An innovative new program in Richmond that is rehabilitating vacant, blighted homes and reselling them at affordable prices is “working as it was designed,” according to the latest newsletter published by the nonprofit Richmond Community Foundation (RCF).
The program, which began rehabbing its first blighted property earlier this year, was launched as a way to deal with the many long-vacant, unattractive properties in Richmond that have been attracting squatters, fires and criminal activity.
As part of the strategy, which was pitched in 2014 by prominent attorney and Richmond resident John Knox, the city is issuing “social impact bonds” to attract investors who want their investment to have a positive social impact, even if it means the returns are not as large. Their investment is used by the nonprofit RCF to buy vacant homes from lenders such as banks for the purpose of rehabilitation.
The renovated homes are then sold at affordable prices to lower-income residents, with top priority given to those who graduate from SparkPoint’s First Time Homebuyer Program. SparkPoint is a nonprofit financial education center in Richmond that guides clients toward financial stability.
Jake Hayman – Forbes
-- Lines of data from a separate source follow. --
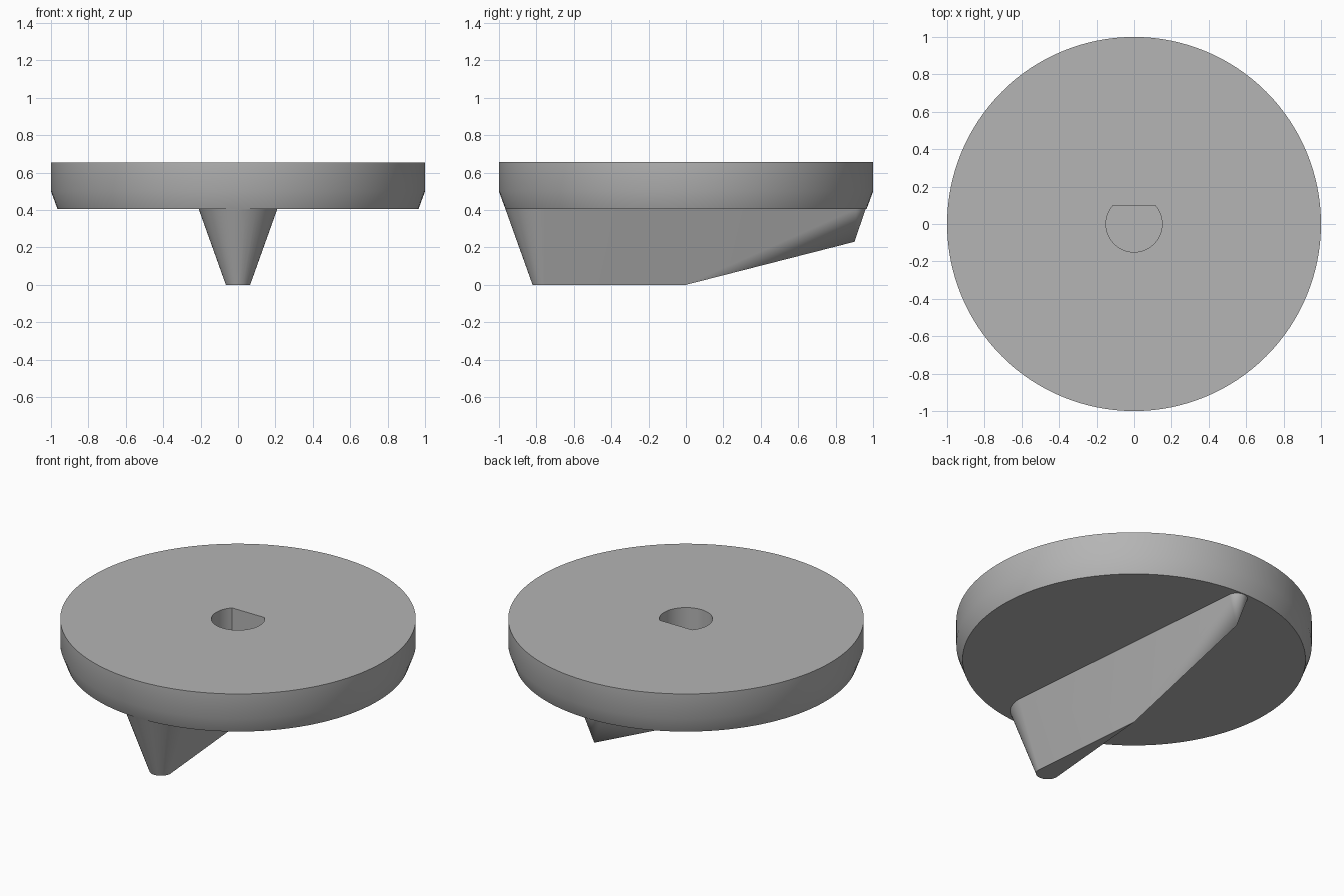
import bpy, bmesh, math
from mathutils import Vector

if "Cube" in bpy.data.objects:
    bpy.data.objects.remove(bpy.data.objects["Cube"], do_unlink=True)

SEGMENTS = 128
BASE_Z, CHAMFER_Z, TOP_Z = 0.405, 0.50, 0.655

grey = bpy.data.materials.new("plain_grey")
grey.use_nodes = True
grey.diffuse_color = (0.46, 0.46, 0.46, 1)
grey.node_tree.nodes["Principled BSDF"].inputs["Base Color"].default_value = grey.diffuse_color


def finish(bm, name):
    """Turn a bmesh into a linked grey object."""
    bmesh.ops.recalc_face_normals(bm, faces=bm.faces[:])
    mesh = bpy.data.meshes.new(name)
    bm.to_mesh(mesh)
    bm.free()
    mesh.materials.append(grey)
    obj = bpy.data.objects.new(name, mesh)
    bpy.context.collection.objects.link(obj)
    return obj


def loft(rings, name):
    """Skin a stack of equal-length rings and cap both ends."""
    bm = bmesh.new()
    loops = [[bm.verts.new(p) for p in ring] for ring in rings]
    for low, high in zip(loops, loops[1:]):
        for i in range(len(low)):
            j = (i + 1) % len(low)
            bm.faces.new((low[i], low[j], high[j], high[i]))
    bm.faces.new(loops[0])
    bm.faces.new(loops[-1])
    return finish(bm, name)


def arc(radius, z, y=0, start=0, end=math.tau, steps=SEGMENTS):
    """Points along an arc centred on x = 0, both ends included."""
    angles = [start + (end - start) * i / steps for i in range(steps + 1)]
    return [Vector((radius * math.cos(a), y + radius * math.sin(a), z)) for a in angles]


def smooth(obj):
    bpy.ops.object.select_all(action="DESELECT")
    obj.select_set(True)
    bpy.context.view_layer.objects.active = obj
    bpy.ops.object.shade_smooth_by_angle(angle=math.radians(30))


# Round knob plate with a drafted lower rim
profile = [(0.965, BASE_Z), (1, CHAMFER_Z), (1, TOP_Z)]
plate = loft([arc(r, z)[:-1] for r, z in profile], "knob_plate")

# D-shaped shaft socket, flat towards the back
flat = math.asin(0.10 / 0.15)
cutter = loft([arc(0.15, z, 0, math.pi - flat, math.tau + flat, 48) for z in (0.45, 0.8)],
              "socket_cutter")
cutter.hide_render = True
cutter.hide_viewport = True
socket = plate.modifiers.new("shaft_socket", "BOOLEAN")
socket.operation = "DIFFERENCE"
socket.solver = "EXACT"
socket.object = cutter

# Apply the socket so the rim can be smoothed by angle
graph = bpy.context.evaluated_depsgraph_get()
cut_mesh = bpy.data.meshes.new_from_object(plate.evaluated_get(graph))
plate.modifiers.clear()
plate.data = cut_mesh
bpy.data.objects.remove(cutter, do_unlink=True)
smooth(plate)

# Tapered grip: wide rounded front, narrow back, keel rising to the rear
front = (math.pi, math.tau)
back = (0, math.pi)
points = (arc(0.065, 0, -0.755, *front, 32) + arc(0.21, BASE_Z, -0.755, *front, 32)
          + arc(0.06, BASE_Z, 0.90, *back, 24)
          + [Vector((0, 0, 0)), Vector((0, 0.90, 0.23))])
bm = bmesh.new()
for p in points:
    bm.verts.new(p)
hull = bmesh.ops.convex_hull(bm, input=bm.verts[:])
bmesh.ops.delete(bm, geom=list({v for v in hull["geom_interior"] if v.is_valid}), context="VERTS")
bmesh.ops.dissolve_limit(bm, angle_limit=math.radians(0.5), verts=bm.verts[:], edges=bm.edges[:])
grip = finish(bm, "pointer_grip")
smooth(grip)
Imagine if we could leave behind the Hollywood concept of inspirational social entrepreneurs delivering the poor and needy from hardship through their sustainable business-like charities. If we could move away from social enterprises that take their branded interventions to every last town and village, and instead think about a knowledge economy where concepts and ideas are shared and disseminated – rather than protected and “scaled.”
Those seeking to “professionalize” the charity sector have succeeded in creating a world where organizations that exist to serve public benefit, have instead got lost in their own proprietary ego. The idea of success has become based on how big you can grow your company (charity!) when it should be how far you can spread your ideas.
Social investment, impact bonds, the cult of the social entrepreneur, “business approaches” and the commodification of human life have got us here, but maybe there’s a way out.